Data shown: Begin

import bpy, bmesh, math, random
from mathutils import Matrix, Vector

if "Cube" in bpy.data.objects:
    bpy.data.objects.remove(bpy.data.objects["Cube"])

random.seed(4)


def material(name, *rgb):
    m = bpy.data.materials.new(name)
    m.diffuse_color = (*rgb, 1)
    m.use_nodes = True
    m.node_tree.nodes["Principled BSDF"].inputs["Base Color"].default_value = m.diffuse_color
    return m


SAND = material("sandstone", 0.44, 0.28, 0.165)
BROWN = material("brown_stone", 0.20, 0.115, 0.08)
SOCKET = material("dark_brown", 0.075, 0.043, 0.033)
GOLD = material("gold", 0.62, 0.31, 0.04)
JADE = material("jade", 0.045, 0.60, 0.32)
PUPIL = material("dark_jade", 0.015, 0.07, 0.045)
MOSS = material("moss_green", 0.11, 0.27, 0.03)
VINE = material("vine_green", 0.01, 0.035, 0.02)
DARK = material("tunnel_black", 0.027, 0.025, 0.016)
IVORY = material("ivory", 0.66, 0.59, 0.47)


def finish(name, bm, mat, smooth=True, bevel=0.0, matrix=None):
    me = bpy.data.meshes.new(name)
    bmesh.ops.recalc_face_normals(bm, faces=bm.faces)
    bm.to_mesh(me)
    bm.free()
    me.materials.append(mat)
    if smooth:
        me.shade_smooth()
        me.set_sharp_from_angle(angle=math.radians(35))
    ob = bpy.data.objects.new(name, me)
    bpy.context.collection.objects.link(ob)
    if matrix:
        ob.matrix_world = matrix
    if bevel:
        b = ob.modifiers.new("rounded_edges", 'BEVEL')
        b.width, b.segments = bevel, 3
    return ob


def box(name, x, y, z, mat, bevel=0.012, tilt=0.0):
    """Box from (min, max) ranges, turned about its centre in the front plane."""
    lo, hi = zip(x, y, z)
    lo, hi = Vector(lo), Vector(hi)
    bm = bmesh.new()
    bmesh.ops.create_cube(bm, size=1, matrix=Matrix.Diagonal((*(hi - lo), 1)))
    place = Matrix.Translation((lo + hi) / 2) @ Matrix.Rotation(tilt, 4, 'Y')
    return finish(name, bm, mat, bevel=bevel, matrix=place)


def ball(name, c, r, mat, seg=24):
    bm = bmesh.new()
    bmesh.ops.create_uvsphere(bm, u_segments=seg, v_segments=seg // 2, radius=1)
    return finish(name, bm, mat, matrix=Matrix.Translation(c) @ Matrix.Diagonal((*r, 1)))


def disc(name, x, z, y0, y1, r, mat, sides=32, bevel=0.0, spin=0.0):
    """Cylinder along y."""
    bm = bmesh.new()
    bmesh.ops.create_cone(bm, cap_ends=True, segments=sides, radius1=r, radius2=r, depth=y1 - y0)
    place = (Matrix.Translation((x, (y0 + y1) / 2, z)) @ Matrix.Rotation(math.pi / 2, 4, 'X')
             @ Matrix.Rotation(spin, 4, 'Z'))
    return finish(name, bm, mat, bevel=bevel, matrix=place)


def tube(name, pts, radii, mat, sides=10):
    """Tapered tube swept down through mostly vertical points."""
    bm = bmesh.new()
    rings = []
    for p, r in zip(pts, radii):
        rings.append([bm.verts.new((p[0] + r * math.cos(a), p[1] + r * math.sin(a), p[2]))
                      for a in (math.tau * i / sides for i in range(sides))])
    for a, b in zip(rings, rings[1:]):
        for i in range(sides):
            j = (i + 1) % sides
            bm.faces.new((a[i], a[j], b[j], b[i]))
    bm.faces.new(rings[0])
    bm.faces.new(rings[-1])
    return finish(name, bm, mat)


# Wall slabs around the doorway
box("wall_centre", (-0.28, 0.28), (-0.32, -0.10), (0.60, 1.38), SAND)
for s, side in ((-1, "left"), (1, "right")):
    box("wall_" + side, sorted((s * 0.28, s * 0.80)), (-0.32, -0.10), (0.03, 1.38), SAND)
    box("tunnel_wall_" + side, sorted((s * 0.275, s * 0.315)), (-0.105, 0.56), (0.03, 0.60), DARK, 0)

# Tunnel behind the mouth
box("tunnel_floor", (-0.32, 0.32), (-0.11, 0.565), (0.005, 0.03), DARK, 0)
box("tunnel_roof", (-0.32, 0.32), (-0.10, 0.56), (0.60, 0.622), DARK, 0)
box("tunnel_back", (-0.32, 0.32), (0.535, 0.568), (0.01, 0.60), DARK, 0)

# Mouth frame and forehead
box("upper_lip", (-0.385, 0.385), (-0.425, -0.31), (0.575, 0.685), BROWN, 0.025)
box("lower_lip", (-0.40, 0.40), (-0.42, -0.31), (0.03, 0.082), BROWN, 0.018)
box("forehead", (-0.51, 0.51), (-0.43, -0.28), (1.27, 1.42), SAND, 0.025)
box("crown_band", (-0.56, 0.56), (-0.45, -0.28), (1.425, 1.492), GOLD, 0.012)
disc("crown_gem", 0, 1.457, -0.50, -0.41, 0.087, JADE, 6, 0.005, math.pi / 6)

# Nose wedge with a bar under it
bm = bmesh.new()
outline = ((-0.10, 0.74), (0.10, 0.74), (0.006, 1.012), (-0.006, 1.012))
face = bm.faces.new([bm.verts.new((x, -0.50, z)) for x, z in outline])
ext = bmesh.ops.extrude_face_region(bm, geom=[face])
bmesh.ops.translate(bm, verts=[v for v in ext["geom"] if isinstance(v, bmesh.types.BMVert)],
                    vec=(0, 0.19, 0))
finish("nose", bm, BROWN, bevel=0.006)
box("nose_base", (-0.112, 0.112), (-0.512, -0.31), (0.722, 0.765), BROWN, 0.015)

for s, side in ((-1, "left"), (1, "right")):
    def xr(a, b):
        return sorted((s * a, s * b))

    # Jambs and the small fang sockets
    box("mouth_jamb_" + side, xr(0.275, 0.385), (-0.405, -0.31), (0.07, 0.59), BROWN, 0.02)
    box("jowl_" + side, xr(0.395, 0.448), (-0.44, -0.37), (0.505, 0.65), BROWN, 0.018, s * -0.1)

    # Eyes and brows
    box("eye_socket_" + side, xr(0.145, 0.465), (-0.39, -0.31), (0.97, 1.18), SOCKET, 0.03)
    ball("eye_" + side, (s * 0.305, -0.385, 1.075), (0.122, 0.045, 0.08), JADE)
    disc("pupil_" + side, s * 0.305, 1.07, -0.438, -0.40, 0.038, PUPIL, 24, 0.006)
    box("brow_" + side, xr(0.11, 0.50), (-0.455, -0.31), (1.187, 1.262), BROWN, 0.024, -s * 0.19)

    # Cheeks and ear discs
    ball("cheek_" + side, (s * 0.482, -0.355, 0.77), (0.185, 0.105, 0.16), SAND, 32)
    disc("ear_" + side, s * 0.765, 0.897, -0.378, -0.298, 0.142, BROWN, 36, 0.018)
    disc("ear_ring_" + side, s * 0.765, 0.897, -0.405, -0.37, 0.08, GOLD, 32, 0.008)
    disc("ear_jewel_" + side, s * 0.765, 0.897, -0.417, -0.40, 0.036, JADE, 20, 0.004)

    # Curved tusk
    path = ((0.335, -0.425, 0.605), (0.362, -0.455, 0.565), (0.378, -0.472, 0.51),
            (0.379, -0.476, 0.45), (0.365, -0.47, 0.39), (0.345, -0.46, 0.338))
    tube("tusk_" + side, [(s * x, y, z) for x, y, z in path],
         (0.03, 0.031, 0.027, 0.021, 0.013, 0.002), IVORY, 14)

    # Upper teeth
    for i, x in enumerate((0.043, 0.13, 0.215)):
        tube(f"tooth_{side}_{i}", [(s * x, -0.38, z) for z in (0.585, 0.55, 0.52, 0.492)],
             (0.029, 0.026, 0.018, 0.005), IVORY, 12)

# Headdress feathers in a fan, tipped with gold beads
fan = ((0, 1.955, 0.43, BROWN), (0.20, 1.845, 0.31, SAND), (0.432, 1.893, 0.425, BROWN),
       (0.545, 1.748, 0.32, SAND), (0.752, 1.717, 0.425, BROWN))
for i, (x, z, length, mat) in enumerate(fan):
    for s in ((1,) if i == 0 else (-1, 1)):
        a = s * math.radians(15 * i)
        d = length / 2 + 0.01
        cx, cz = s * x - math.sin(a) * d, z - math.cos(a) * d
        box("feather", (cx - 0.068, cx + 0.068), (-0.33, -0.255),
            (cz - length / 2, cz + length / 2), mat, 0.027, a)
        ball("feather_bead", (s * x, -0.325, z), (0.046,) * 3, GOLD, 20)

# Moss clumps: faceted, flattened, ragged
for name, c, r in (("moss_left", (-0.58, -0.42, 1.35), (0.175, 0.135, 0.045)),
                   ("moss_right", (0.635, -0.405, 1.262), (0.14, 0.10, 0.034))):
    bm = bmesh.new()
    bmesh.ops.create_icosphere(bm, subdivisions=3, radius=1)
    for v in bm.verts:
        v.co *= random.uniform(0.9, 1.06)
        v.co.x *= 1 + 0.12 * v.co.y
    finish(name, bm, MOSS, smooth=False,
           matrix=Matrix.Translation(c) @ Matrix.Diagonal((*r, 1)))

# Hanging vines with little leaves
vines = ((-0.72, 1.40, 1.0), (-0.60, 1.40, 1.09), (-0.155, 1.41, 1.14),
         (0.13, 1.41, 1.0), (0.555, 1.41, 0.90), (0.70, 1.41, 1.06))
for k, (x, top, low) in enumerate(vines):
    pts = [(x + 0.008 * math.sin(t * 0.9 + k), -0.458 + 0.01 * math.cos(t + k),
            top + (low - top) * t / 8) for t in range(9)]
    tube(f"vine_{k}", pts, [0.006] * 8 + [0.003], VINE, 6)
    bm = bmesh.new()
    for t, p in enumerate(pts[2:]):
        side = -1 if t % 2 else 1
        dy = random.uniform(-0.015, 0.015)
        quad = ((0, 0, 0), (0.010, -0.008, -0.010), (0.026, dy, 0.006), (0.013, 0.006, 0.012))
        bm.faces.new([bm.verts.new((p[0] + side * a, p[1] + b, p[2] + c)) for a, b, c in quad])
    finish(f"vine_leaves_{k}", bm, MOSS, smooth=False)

Data shown: End

### Exercise instructions
All that is wanted is the stretch of lines above from the one containing "0.015, 0.07, 0.045)" through the one containing "return finish(name, bm, mat, matrix=Matrix.Translation(c)", duplicated exactly.

### Answer for the task
PUPIL = material("dark_jade", 0.015, 0.07, 0.045)
MOSS = material("moss_green", 0.11, 0.27, 0.03)
VINE = material("vine_green", 0.01, 0.035, 0.02)
DARK = material("tunnel_black", 0.027, 0.025, 0.016)
IVORY = material("ivory", 0.66, 0.59, 0.47)


def finish(name, bm, mat, smooth=True, bevel=0.0, matrix=None):
    me = bpy.data.meshes.new(name)
    bmesh.ops.recalc_face_normals(bm, faces=bm.faces)
    bm.to_mesh(me)
    bm.free()
    me.materials.append(mat)
    if smooth:
        me.shade_smooth()
        me.set_sharp_from_angle(angle=math.radians(35))
    ob = bpy.data.objects.new(name, me)
    bpy.context.collection.objects.link(ob)
    if matrix:
        ob.matrix_world = matrix
    if bevel:
        b = ob.modifiers.new("rounded_edges", 'BEVEL')
        b.width, b.segments = bevel, 3
    return ob


def box(name, x, y, z, mat, bevel=0.012, tilt=0.0):
    """Box from (min, max) ranges, turned about its centre in the front plane."""
    lo, hi = zip(x, y, z)
    lo, hi = Vector(lo), Vector(hi)
    bm = bmesh.new()
    bmesh.ops.create_cube(bm, size=1, matrix=Matrix.Diagonal((*(hi - lo), 1)))
    place = Matrix.Translation((lo + hi) / 2) @ Matrix.Rotation(tilt, 4, 'Y')
    return finish(name, bm, mat, bevel=bevel, matrix=place)


def ball(name, c, r, mat, seg=24):
    bm = bmesh.new()
    bmesh.ops.create_uvsphere(bm, u_segments=seg, v_segments=seg // 2, radius=1)
    return finish(name, bm, mat, matrix=Matrix.Translation(c) @ Matrix.Diagonal((*r, 1)))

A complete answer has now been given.